House of Representatives

National Security Information Legislation Amendment Bill 2005

Second Reading Speech

Mr Ruddock (Berowra - Attorney-General)

I move:

That this bill be now read a second time.

As part of its fundamental role to protect Australia's national security, the government has sought to strengthen the protections for security sensitive information.

These protections were significantly enhanced earlier this year with the commencement of the National Security Information (Criminal Proceedings) Act 2004.

This act applies to federal criminal proceedings to protect information that relates to, or whose disclosure may affect, national security.

The aim of the act is to facilitate the prosecution of an offence without prejudicing national security and the rights of the defendant to a fair trial.

This bill extends these protections to include certain civil proceedings.

It has become apparent that security sensitive information may, and in fact does, arise in civil proceedings, including, in particular, accident compensation and family law proceedings.

As with prosecutions for criminal offences, it is essential that parties can use security sensitive information in these cases without jeopardising Australia's national security.

The bill introduces a number of measures to strengthen the protections in civil proceedings for information that is likely to prejudice our national security.

It broadly adopts the same procedure that applies to federal criminal proceedings under the principal act, but with some necessary departures to account for the distinctive features of a civil proceeding.

As with criminal proceedings, the bill will only apply when notice is given to parties to a proceeding.

Once it applies, the bill enables information to be disclosed during a civil proceeding in an edited or summarised form.

It also provides for closed hearings to consider the disclosure of information that may prejudice national security.

Only parties and their legal representatives who possess security clearances to an appropriate level may attend these closed hearings.

This raises a significant point of difference with the principal act.

The bill departs from the procedure for criminal proceedings by enabling the parties, not just their legal representatives, to obtain security clearances to an appropriate level.

Unlike criminal proceedings, parties to civil proceedings come from all walks of life and many may qualify for, or already have, security clearances.

In addition, many parties will represent themselves in civil proceedings.

In recognition of the additional financial burden involved in engaging a security cleared legal representative to attend a closed hearing, the government has agreed that a self-represented litigant involved in a civil matter under Commonwealth law who is refused a security clearance at the appropriate level would be eligible to apply for financial assistance under the non-statutory special circumstances scheme.

If approved, this would provide financial assistance for the legal costs and related expenses associated with engaging a legal representative to attend the closed hearing.
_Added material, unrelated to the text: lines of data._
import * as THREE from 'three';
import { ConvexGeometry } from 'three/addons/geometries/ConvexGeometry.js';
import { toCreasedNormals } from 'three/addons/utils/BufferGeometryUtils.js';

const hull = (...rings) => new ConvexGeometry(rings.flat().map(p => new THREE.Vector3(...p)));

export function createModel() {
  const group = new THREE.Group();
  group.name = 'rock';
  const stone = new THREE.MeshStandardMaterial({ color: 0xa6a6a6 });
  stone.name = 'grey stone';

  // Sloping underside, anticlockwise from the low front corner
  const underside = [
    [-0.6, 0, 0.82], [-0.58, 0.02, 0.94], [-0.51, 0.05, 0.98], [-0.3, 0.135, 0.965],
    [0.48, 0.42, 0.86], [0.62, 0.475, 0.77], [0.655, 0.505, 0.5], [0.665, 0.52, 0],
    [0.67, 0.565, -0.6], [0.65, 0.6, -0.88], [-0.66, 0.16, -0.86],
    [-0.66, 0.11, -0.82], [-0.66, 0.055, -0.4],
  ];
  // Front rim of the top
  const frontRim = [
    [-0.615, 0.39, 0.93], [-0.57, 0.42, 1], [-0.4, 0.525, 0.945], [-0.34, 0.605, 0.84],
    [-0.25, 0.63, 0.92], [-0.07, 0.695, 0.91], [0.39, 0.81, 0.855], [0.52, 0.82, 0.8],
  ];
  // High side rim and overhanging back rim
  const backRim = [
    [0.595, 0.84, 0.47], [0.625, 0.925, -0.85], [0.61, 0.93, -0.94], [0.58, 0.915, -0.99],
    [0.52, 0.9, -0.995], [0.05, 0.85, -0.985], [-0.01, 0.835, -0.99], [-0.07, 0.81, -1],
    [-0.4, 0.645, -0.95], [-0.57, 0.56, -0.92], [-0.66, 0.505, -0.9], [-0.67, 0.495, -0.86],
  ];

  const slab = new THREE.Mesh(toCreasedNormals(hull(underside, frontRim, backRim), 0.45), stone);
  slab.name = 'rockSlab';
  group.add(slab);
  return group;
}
It is my expectation that such legal assistance in those circumstances would be available.

While the bill changes the way that information that may affect our national security is used in civil proceedings, it also seeks to uphold the interests of the parties to the proceeding.

The bill makes it clear that courts, in making an order in relation to the disclosure of information or a witness, must consider whether the exclusion of information or a witness would have a substantial adverse effect on the substantive hearing in the proceeding.

It also ensures that a court can stay a proceeding where it would have such an effect, even if the court had previously found otherwise.

The bill requires the court to give reasons to the parties and their legal representatives for a decision to make an order to admit, exclude or redact information, or to exclude a witness.

The court must also make a record of the closed hearing and provide this record to security cleared parties.

These measures demonstrate that the government has yet again struck the right balance between protecting national security and protecting the rights of parties.

It was also recommended by the Australian Law Reform Commission that this protection should be provided in civil proceedings, and that is one of the additional reasons that we are legislating in this form.

I present the explanatory memorandum.